According to Fujikawa Daisuke, professor in education at Chiba University, Japanese schools in general have a deep-rooted preference for face-to-face teaching and learning. In addition, the general lack of readiness for taking advantage of information and communications technology (ICT) in Japanese schools makes online learning less welcomed. OECD data in 2018 showed that 89% of students never or hardly every use digital device in math classes, which was among the lowest among all OECD members.
However, as Covid-19 pandemic rages, affecting 1.5 billion students worldwide (UNESCO) and forcing schools and universities pivot for ways to adapt their teaching and operations, Japanese schools and universities also have had to take classes online. According to a recent survey by MEXT, 80% of all universities plan to conduct hybrid learning – a combination of face-to-face and virtual methods – in the Fall semester. Universities have also launched and promoted on-demand lectures platforms. For example, Chiba University of Commerce’s portal allows professors to upload their lecture videos on the learning management system for students to access and work on assignments afterwards. Hiroshima University launched a website called “Enhance Your Knowledge: 100 Great Lectures at HU” where HU faculty upload lectures accessible to the public.
As online education grows in popularity, it has also received advocacy from multiple parties. In the academia, many universities provide mandatory training courses for faculty members, administrative staff and students to master digital skills and protect data privacy (University World News).
Keio University Professor Ishido Nanako sees tough times of the pandemic and ICT challenges as opportunity: “It’s time we find ways to build a new education system or “hybrid learning” […] which ultimately provides students with more creative opportunities” (NHKWorld).
In favor of online learning, parties to the Tokyo Convention on the recognition of qualifications in the Aisa-Pacific have called for the recognition of qualifications “obtained through non-traditional learning modes as well as partial studies,” particularly considering the impact of COVID-19 on over 750 million learners in the region (UNESCO).
Not only in the academia do we see shifts and a gradual openness to online learning. A survey of 1,500 local parents in the city of Musashino in greater Japan found that 96% of them supported online education. The parents also petitioned the mayor for online education to be provided for all public school children. In the general public, a recent survey by Ipsos for the World Economic Forum reported that about 50% of the Japanese respondents believe that higher education will be conducted mostly to entirely online or as a combination of online and in-person.
A change in attitude and the handling of online learning is witnessed among Japanese academia and the general public, yet there are without a doubt challenges to be dealt with to ensure quality teaching and learning in the virtual space. According to the 2020 survey of Japan e-Learning Consortium, the top two reasons for learners’ dissatisfaction during online learning is the difficulty with maintaining motivation for learning and the lack of interaction.
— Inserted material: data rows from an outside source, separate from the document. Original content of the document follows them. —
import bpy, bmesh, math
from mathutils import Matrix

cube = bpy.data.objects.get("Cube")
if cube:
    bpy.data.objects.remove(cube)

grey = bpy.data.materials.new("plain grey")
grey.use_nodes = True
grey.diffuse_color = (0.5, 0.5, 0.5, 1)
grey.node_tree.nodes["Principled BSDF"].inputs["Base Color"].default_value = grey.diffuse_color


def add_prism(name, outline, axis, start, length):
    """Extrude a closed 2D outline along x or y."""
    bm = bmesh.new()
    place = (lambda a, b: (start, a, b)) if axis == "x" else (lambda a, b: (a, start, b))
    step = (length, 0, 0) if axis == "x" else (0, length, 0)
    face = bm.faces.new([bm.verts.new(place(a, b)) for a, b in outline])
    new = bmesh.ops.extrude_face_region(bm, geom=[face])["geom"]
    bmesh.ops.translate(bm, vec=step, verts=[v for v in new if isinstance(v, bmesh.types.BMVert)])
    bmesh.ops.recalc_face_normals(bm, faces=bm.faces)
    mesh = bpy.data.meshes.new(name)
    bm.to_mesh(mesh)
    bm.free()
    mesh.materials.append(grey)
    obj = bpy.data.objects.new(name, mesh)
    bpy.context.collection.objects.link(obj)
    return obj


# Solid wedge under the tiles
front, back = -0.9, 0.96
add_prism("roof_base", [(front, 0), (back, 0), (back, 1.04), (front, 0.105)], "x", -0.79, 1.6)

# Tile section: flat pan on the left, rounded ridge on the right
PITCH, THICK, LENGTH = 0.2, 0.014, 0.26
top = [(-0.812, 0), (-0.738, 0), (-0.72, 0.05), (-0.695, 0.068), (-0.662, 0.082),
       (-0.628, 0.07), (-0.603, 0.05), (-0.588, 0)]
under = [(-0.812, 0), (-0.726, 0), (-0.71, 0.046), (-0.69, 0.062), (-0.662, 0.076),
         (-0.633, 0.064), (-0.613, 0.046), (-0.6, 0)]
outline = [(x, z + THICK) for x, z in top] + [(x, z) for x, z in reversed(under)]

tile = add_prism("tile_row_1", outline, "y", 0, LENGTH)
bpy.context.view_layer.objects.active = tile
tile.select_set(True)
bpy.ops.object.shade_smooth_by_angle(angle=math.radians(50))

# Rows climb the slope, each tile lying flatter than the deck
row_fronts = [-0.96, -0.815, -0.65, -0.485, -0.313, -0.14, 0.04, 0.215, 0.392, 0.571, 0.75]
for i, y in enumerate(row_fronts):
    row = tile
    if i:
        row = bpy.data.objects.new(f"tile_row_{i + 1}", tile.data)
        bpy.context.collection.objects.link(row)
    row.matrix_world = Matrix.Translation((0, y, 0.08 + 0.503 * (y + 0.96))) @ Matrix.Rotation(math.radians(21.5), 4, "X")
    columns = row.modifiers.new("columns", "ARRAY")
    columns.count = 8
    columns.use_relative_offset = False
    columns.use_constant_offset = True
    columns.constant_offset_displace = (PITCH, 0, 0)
As university students and faculty as well as learners and education providers in the virtual space navigate the rapid changes in academic environments, it is necessary for innovative strategies and learning models to make online learning engaging and effective for all students.